very similar to his own. Mike applied for the job, was accepted
and made his debut with "Suspended."
and "Cutthroats" (co-authored with Jerry Wolper)
followed, but his final work at Infocom as an employee remains
his contribution to "Fooblitzky," the not very well
received attempt to cross a board- with a computer game. After
that Mike left, unsatisfied with the Infocom policy to not
employ the spouses of authors, which kept his wife "Muffy"
McClung Berlyn from working at Infocom.
He and his wife
then formed a small company, Brainwave Creations, and freelanced
for a number of software houses. Among them was Infocom, but
one of the titles developed for them, "Confetti,"
was not finished and another, "Dr. DuMont's Wild P.A.R.T.I.,"
moved to First Row Software, as Activision cancelled all of
Infocom's outside contracts after their takeover of Infocom
Berlyns also gave courses in Creative Writing at Harvard
University, but following the demise of many east coast
software companies the couple moved to California, as they

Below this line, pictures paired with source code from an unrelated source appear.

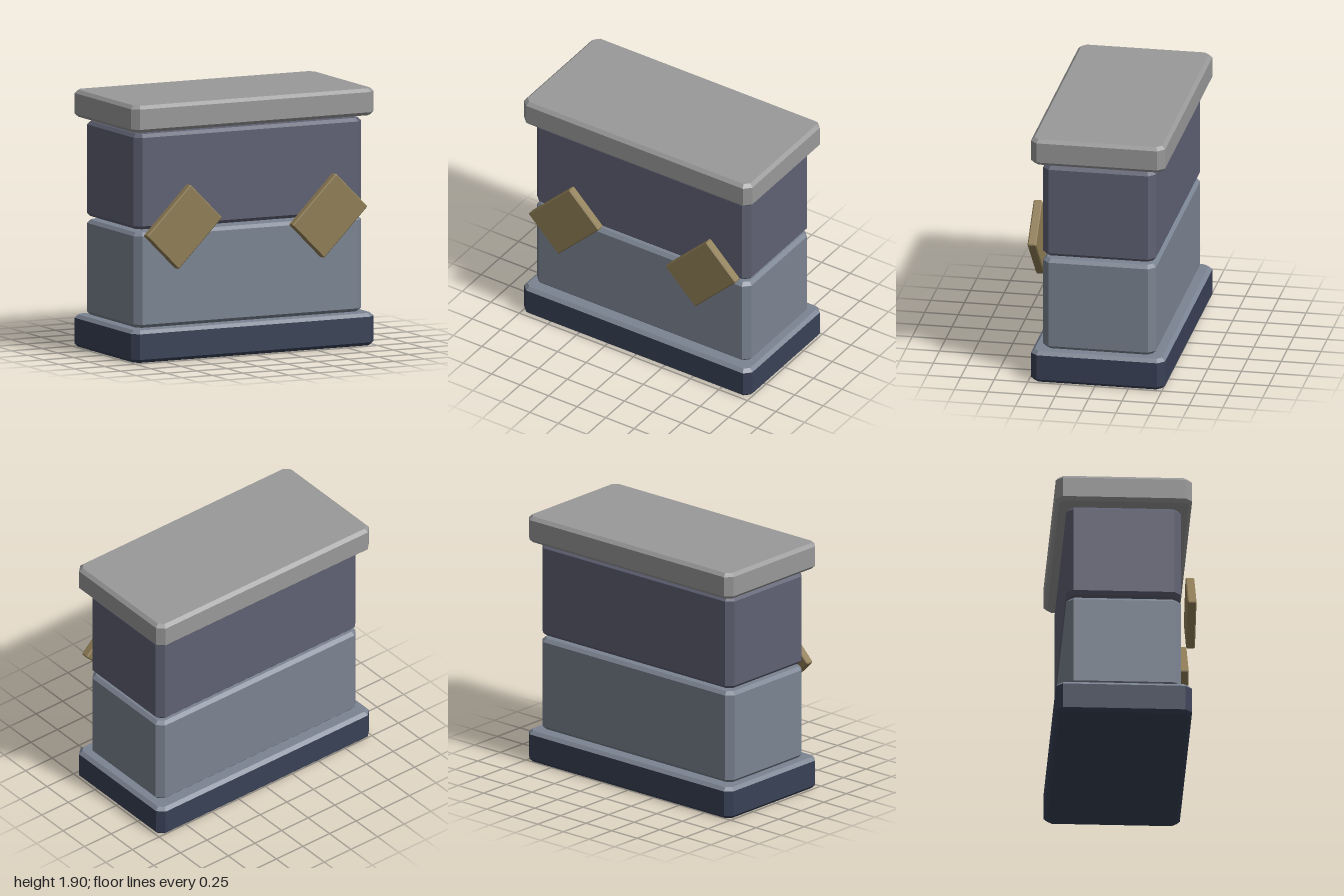
import * as THREE from 'three';

// Rectangle with chamfered corners, counter-clockwise seen from above
function ring(w, d, chamfer, inset, y) {
  const x = w / 2 - inset, z = d / 2 - inset, c = Math.max(chamfer - inset * 0.586, 0.001);
  return [
    [x, z - c], [x - c, z], [c - x, z], [-x, z - c],
    [-x, c - z], [c - x, -z], [x - c, -z], [x, c - z],
  ].map(([px, pz]) => [px, y, -pz]);
}

// Flat-shaded skin through stacked rings, closed at the chosen ends
function loft(rings, closeBottom = true, closeTop = true) {
  const n = 8, index = [];
  for (let r = 0; r < rings.length - 1; r++) {
    for (let i = 0; i < n; i++) {
      const a = r * n + i, b = r * n + (i + 1) % n;
      index.push(a, b, b + n, a, b + n, a + n);
    }
  }
  const top = (rings.length - 1) * n;
  for (let i = 1; i < n - 1; i++) {
    if (closeBottom) index.push(0, i + 1, i);
    if (closeTop) index.push(top, top + i, top + i + 1);
  }
  const indexed = new THREE.BufferGeometry();
  indexed.setAttribute('position', new THREE.Float32BufferAttribute(rings.flat(2), 3));
  indexed.setIndex(index);
  const geometry = indexed.toNonIndexed();
  geometry.computeVertexNormals();
  return geometry;
}

// Block with chamfered corners and bevelled rims
function block(w, d, y0, y1, chamfer, bevel) {
  return loft([
    ring(w, d, chamfer, bevel, y0), ring(w, d, chamfer, 0, y0 + bevel),
    ring(w, d, chamfer, 0, y1 - bevel), ring(w, d, chamfer, bevel, y1),
  ]);
}

export function createModel() {
  const model = new THREE.Group();
  const stack = new THREE.Group();
  stack.name = 'stackedBlocks';
  stack.position.z = -0.015;
  model.add(stack);

  const add = (parent, name, geometry, color) => {
    const mesh = new THREE.Mesh(geometry, new THREE.MeshStandardMaterial({ color, flatShading: true }));
    mesh.name = name;
    parent.add(mesh);
    return mesh;
  };

  // Dark plinth with a lighter upper surface
  const baseRing = (inset, y) => ring(2, 1, 0.05, inset, y);
  add(stack, 'base', loft([baseRing(0.025, 0), baseRing(0, 0.025), baseRing(0, 0.215)], true, false), 0x394156);
  add(stack, 'baseTop', loft([baseRing(0, 0.215), baseRing(0.025, 0.24)], false, true), 0x7b8492);

  // Two body blocks and the overhanging lid
  add(stack, 'lowerBody', block(1.88, 0.84, 0.245, 0.95, 0.05, 0.025), 0x7b8492);
  add(stack, 'upperBody', block(1.88, 0.84, 0.975, 1.68, 0.05, 0.025), 0x5f6173);
  add(stack, 'lid', block(2, 1, 1.705, 1.905, 0.05, 0.025), 0x999999);

  // Tilted plates in front, both leaning the same way
  const plate = block(0.51, 0.37, -0.0325, 0.0325, 0.008, 0.008).rotateX(Math.PI / 2);
  for (const [name, x] of [['rightPlate', -0.6], ['leftPlate', 0.6]]) {
    const mesh = add(model, name, plate, 0x8f7d55);
    mesh.position.set(x, 0.99, 0.4875);
    mesh.rotation.z = Math.PI / 4;
  }
  return model;
}
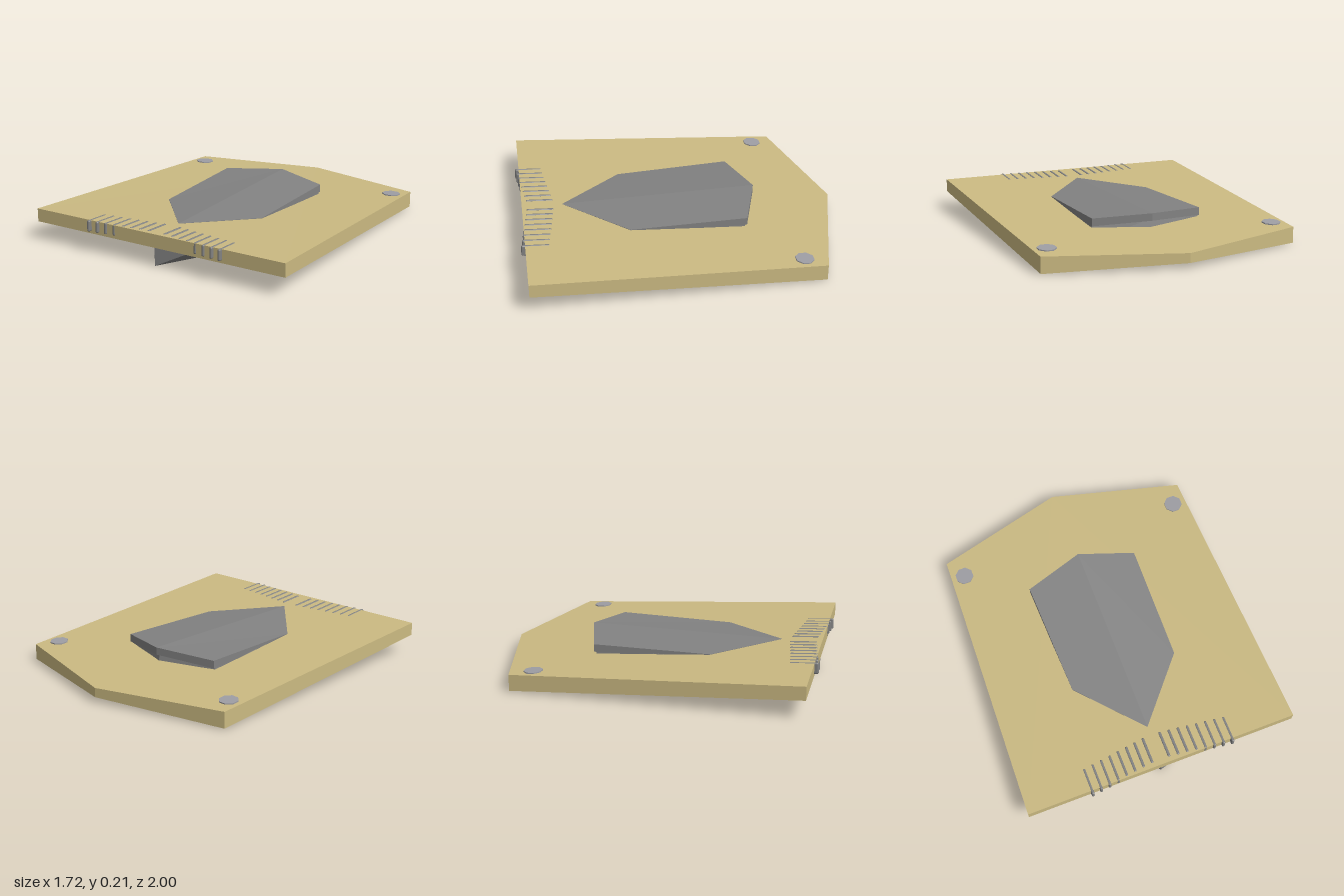
import * as THREE from 'three';
import { RoundedBoxGeometry } from 'three/addons/geometries/RoundedBoxGeometry.js';

const paint = (color) => new THREE.MeshStandardMaterial({ color, flatShading: true });

// Solid between a lower and an upper ring; caps fan out from the first (rear centre) point
function loft(lower, upper) {
  const n = lower.length, pos = [], index = [];
  [...lower, ...upper].forEach((p) => pos.push(...p));
  for (let i = 0; i < n; i++) {
    const j = (i + 1) % n;
    index.push(i, j, n + j, i, n + j, n + i);
    if (i > 0 && i < n - 1) index.push(0, i + 1, i, n, n + i, n + i + 1);
  }
  const geo = new THREE.BufferGeometry();
  geo.setAttribute('position', new THREE.Float32BufferAttribute(pos, 3));
  geo.setIndex(index);
  const flat = geo.toNonIndexed();
  flat.computeVertexNormals();
  return flat;
}

// Rear point, left-hand run of points, optional front point, then the mirrored run
function ring(rear, side, front) {
  const minus = side.map(([x, y, z]) => [-x - (z < 0 ? 0.025 : 0.01), y, z]);
  return [rear, ...minus, ...(front ? [front] : []), ...side.slice().reverse()];
}

export function createModel() {
  const group = new THREE.Group();
  const add = (name, geo, mat) => {
    const mesh = new THREE.Mesh(geo, mat);
    mesh.name = name;
    group.add(mesh);
    return mesh;
  };
  const sand = paint(0xcbba82), grey = paint(0x828282), steel = paint(0x9e9ea4);
  const tilt = -0.054;

  // Five-sided tilted board
  const boardRing = (rearY, cornerY, frontY) => [
    [0, rearY, -1], [-0.81, cornerY, -0.78], [-0.86, frontY, 0.97],
    [0.86, frontY, 0.97], [0.81, cornerY, -0.78],
  ];
  add('board', loft(boardRing(0.037, 0.01, 0.12), boardRing(0.095, 0.11, 0.202)), sand);

  // Keel below the board, with a raked prow
  add('keel', loft(
    ring([0, 0.048, -0.5], [[0.35, 0.045, -0.39], [0.345, 0.037, 0.48], [0.2, 0.022, 0.68]], [0, 0.005, 0.96]),
    ring([0, 0.172, -0.47], [[0.34, 0.168, -0.37], [0.33, 0.125, 0.76], [0.25, 0.13, 0.91]], [0, 0.13, 0.96]),
  ), grey);

  // Ridged deck plate that sinks into the board towards the front
  add('deckPlate', loft(
    ring([0, 0.165, -0.5], [[0.345, 0.14, -0.39], [0.335, 0.14, 0.33]], [0, 0.16, 0.72]),
    ring([0, 0.211, -0.5], [[0.345, 0.188, -0.39], [0.335, 0.17, 0.33]], [0, 0.189, 0.72]),
  ), grey);

  // Two octagonal studs near the rear corners
  for (const s of [1, -1]) {
    const stud = add(s > 0 ? 'leftStud' : 'rightStud',
      new THREE.CylinderGeometry(0.058, 0.058, 0.03, 8).rotateY(Math.PI / 8), steel);
    stud.position.set(s * 0.728, 0.108, -0.655);
    stud.rotation.x = tilt;
  }

  // Two sets of eight slim bars along the front edge, stepping forward outwards
  const bars = new THREE.Group();
  bars.name = 'frontBars';
  group.add(bars);
  const barGeo = new RoundedBoxGeometry(0.018, 0.068, 0.168, 2, 0.008);
  for (const s of [1, -1]) {
    for (let i = 0; i < 8; i++) {
      const bar = new THREE.Mesh(barGeo, grey);
      bar.name = 'bar';
      bar.position.set(s * (0.055 + i * 0.057), 0.167, 0.86 + i * 0.0072);
      bar.rotation.x = tilt;
      bars.add(bar);
    }
  }
  return group;
}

wanted to keep active in entertainment software. In California
Mike worked for Accolade and other software companies and
published his fourth novel, "The Eternal Enemy, "
in 1990. The book was written on a Mac - the first he actually
wrote on a computer.
In 1994 he and
Marc Blank got together and they formed Blank, Berlyn and
Co., which was later renamed to Eidetic. The company at first
published crossword puzzles and other word games for the Apple
Newton, and later specialized on PC and Playstation titles.
Mike also came in contact with text adventures again, when
in 1997 Activision asked him and Marc to do the small "Zork:
The Undiscovered Underground" as promotion for the release
of their graphical game "Zork: Grand Inquisitor."
Writing the text game, Mike felt that this was what he still
really wanted to do and decided to leave Eidetic to go on
his own again with a company he called Cascade Mountain Publishing.
In 1998 Cascade
released the first title, "Once
and Future," written five years earlier by interactive
fiction enthusiast Kevin Wilson. In 1999 a revised version
of "Dr. DuMont," which had not been circulated widely,
as First Row Software went out of business shortly after the
original release of the game, followed.
Another title had
been supposed to be in the making, but only months after the
re-release of "Dr. DuMont" it became quiet around
Cascade Mountain and Mike as well. In 2000 the company's website
was finally shut down.
end, Mike left the entertainment software business for five
years, following, in his own words, a "devastating and
demoralizing experience in the business."
Mike and his wife
now live in Florida, where Mike is marketing new PC and Macintosh
products as well as planning a new software company.
to Mike Berlyn for contributing to this biography.